§ **DATA UNDER STUDY**:
+++

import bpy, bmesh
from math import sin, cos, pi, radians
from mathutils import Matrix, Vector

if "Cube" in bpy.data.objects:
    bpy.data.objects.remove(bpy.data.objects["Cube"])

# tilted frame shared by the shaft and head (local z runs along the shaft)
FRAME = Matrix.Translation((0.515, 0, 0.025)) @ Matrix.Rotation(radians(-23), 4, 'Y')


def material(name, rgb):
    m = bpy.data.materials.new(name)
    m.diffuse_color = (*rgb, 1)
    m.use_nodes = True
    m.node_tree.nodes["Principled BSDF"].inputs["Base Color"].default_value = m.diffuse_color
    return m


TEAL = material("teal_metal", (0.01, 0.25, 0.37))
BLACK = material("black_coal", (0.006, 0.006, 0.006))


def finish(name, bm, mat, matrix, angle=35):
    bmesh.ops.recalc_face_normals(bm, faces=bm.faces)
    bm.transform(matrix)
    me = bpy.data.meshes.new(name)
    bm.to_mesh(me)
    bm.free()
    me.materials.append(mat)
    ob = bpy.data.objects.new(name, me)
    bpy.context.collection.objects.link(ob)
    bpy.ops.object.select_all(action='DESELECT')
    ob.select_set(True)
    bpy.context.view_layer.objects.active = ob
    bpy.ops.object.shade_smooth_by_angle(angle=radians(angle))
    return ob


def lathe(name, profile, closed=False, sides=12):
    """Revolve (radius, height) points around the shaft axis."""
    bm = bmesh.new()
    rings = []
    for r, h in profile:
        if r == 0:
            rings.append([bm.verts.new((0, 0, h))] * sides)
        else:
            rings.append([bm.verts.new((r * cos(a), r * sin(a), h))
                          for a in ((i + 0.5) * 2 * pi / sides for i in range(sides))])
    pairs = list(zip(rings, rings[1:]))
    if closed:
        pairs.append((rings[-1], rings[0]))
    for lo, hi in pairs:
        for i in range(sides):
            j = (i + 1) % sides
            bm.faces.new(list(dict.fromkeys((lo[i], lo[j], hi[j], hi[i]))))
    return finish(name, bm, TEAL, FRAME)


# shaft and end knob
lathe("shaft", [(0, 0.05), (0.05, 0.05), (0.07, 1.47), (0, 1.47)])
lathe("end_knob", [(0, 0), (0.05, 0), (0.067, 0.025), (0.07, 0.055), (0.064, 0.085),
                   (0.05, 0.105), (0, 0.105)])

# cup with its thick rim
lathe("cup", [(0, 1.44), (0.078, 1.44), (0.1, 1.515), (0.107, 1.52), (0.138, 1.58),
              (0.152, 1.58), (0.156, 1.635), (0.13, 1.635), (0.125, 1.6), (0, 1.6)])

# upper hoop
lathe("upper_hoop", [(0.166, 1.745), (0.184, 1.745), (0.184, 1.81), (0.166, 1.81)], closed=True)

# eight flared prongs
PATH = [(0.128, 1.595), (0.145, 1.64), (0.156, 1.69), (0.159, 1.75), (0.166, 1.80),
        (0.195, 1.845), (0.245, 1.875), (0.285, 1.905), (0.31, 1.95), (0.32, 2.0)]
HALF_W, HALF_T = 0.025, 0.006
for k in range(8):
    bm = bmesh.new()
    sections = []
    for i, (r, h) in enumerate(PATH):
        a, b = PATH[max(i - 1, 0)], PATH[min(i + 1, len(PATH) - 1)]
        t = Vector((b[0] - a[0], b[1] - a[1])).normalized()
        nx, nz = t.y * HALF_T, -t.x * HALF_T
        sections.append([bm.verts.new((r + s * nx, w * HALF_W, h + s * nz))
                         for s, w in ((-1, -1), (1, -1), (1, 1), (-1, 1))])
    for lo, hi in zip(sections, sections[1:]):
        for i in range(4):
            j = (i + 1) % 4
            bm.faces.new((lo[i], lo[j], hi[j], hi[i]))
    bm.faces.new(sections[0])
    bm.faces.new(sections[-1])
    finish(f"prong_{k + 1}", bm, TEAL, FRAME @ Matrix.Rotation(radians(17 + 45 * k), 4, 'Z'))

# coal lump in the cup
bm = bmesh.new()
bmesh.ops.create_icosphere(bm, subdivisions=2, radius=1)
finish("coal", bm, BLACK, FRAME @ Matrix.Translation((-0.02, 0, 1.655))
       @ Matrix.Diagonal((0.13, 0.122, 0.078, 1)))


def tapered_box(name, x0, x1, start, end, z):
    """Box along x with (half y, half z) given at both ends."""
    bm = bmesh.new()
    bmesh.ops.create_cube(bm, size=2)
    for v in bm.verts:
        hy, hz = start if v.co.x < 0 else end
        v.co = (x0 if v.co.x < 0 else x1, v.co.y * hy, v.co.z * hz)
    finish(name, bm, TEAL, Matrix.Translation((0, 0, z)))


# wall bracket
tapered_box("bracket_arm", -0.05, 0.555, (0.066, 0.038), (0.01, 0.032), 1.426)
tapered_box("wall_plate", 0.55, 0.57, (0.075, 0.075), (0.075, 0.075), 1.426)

+++

§ **YOUR INSTRUCTIONS**:
Would you retype all of the data exactly as shown?

§ **EXERCISE SOLUTION**:
import bpy, bmesh
from math import sin, cos, pi, radians
from mathutils import Matrix, Vector

if "Cube" in bpy.data.objects:
    bpy.data.objects.remove(bpy.data.objects["Cube"])

# tilted frame shared by the shaft and head (local z runs along the shaft)
FRAME = Matrix.Translation((0.515, 0, 0.025)) @ Matrix.Rotation(radians(-23), 4, 'Y')


def material(name, rgb):
    m = bpy.data.materials.new(name)
    m.diffuse_color = (*rgb, 1)
    m.use_nodes = True
    m.node_tree.nodes["Principled BSDF"].inputs["Base Color"].default_value = m.diffuse_color
    return m


TEAL = material("teal_metal", (0.01, 0.25, 0.37))
BLACK = material("black_coal", (0.006, 0.006, 0.006))


def finish(name, bm, mat, matrix, angle=35):
    bmesh.ops.recalc_face_normals(bm, faces=bm.faces)
    bm.transform(matrix)
    me = bpy.data.meshes.new(name)
    bm.to_mesh(me)
    bm.free()
    me.materials.append(mat)
    ob = bpy.data.objects.new(name, me)
    bpy.context.collection.objects.link(ob)
    bpy.ops.object.select_all(action='DESELECT')
    ob.select_set(True)
    bpy.context.view_layer.objects.active = ob
    bpy.ops.object.shade_smooth_by_angle(angle=radians(angle))
    return ob


def lathe(name, profile, closed=False, sides=12):
    """Revolve (radius, height) points around the shaft axis."""
    bm = bmesh.new()
    rings = []
    for r, h in profile:
        if r == 0:
            rings.append([bm.verts.new((0, 0, h))] * sides)
        else:
            rings.append([bm.verts.new((r * cos(a), r * sin(a), h))
                          for a in ((i + 0.5) * 2 * pi / sides for i in range(sides))])
    pairs = list(zip(rings, rings[1:]))
    if closed:
        pairs.append((rings[-1], rings[0]))
    for lo, hi in pairs:
        for i in range(sides):
            j = (i + 1) % sides
            bm.faces.new(list(dict.fromkeys((lo[i], lo[j], hi[j], hi[i]))))
    return finish(name, bm, TEAL, FRAME)


# shaft and end knob
lathe("shaft", [(0, 0.05), (0.05, 0.05), (0.07, 1.47), (0, 1.47)])
lathe("end_knob", [(0, 0), (0.05, 0), (0.067, 0.025), (0.07, 0.055), (0.064, 0.085),
                   (0.05, 0.105), (0, 0.105)])

# cup with its thick rim
lathe("cup", [(0, 1.44), (0.078, 1.44), (0.1, 1.515), (0.107, 1.52), (0.138, 1.58),
              (0.152, 1.58), (0.156, 1.635), (0.13, 1.635), (0.125, 1.6), (0, 1.6)])

# upper hoop
lathe("upper_hoop", [(0.166, 1.745), (0.184, 1.745), (0.184, 1.81), (0.166, 1.81)], closed=True)

# eight flared prongs
PATH = [(0.128, 1.595), (0.145, 1.64), (0.156, 1.69), (0.159, 1.75), (0.166, 1.80),
        (0.195, 1.845), (0.245, 1.875), (0.285, 1.905), (0.31, 1.95), (0.32, 2.0)]
HALF_W, HALF_T = 0.025, 0.006
for k in range(8):
    bm = bmesh.new()
    sections = []
    for i, (r, h) in enumerate(PATH):
        a, b = PATH[max(i - 1, 0)], PATH[min(i + 1, len(PATH) - 1)]
        t = Vector((b[0] - a[0], b[1] - a[1])).normalized()
        nx, nz = t.y * HALF_T, -t.x * HALF_T
        sections.append([bm.verts.new((r + s * nx, w * HALF_W, h + s * nz))
                         for s, w in ((-1, -1), (1, -1), (1, 1), (-1, 1))])
    for lo, hi in zip(sections, sections[1:]):
        for i in range(4):
            j = (i + 1) % 4
            bm.faces.new((lo[i], lo[j], hi[j], hi[i]))
    bm.faces.new(sections[0])
    bm.faces.new(sections[-1])
    finish(f"prong_{k + 1}", bm, TEAL, FRAME @ Matrix.Rotation(radians(17 + 45 * k), 4, 'Z'))

# coal lump in the cup
bm = bmesh.new()
bmesh.ops.create_icosphere(bm, subdivisions=2, radius=1)
finish("coal", bm, BLACK, FRAME @ Matrix.Translation((-0.02, 0, 1.655))
       @ Matrix.Diagonal((0.13, 0.122, 0.078, 1)))


def tapered_box(name, x0, x1, start, end, z):
    """Box along x with (half y, half z) given at both ends."""
    bm = bmesh.new()
    bmesh.ops.create_cube(bm, size=2)
    for v in bm.verts:
        hy, hz = start if v.co.x < 0 else end
        v.co = (x0 if v.co.x < 0 else x1, v.co.y * hy, v.co.z * hz)
    finish(name, bm, TEAL, Matrix.Translation((0, 0, z)))


# wall bracket
tapered_box("bracket_arm", -0.05, 0.555, (0.066, 0.038), (0.01, 0.032), 1.426)
tapered_box("wall_plate", 0.55, 0.57, (0.075, 0.075), (0.075, 0.075), 1.426)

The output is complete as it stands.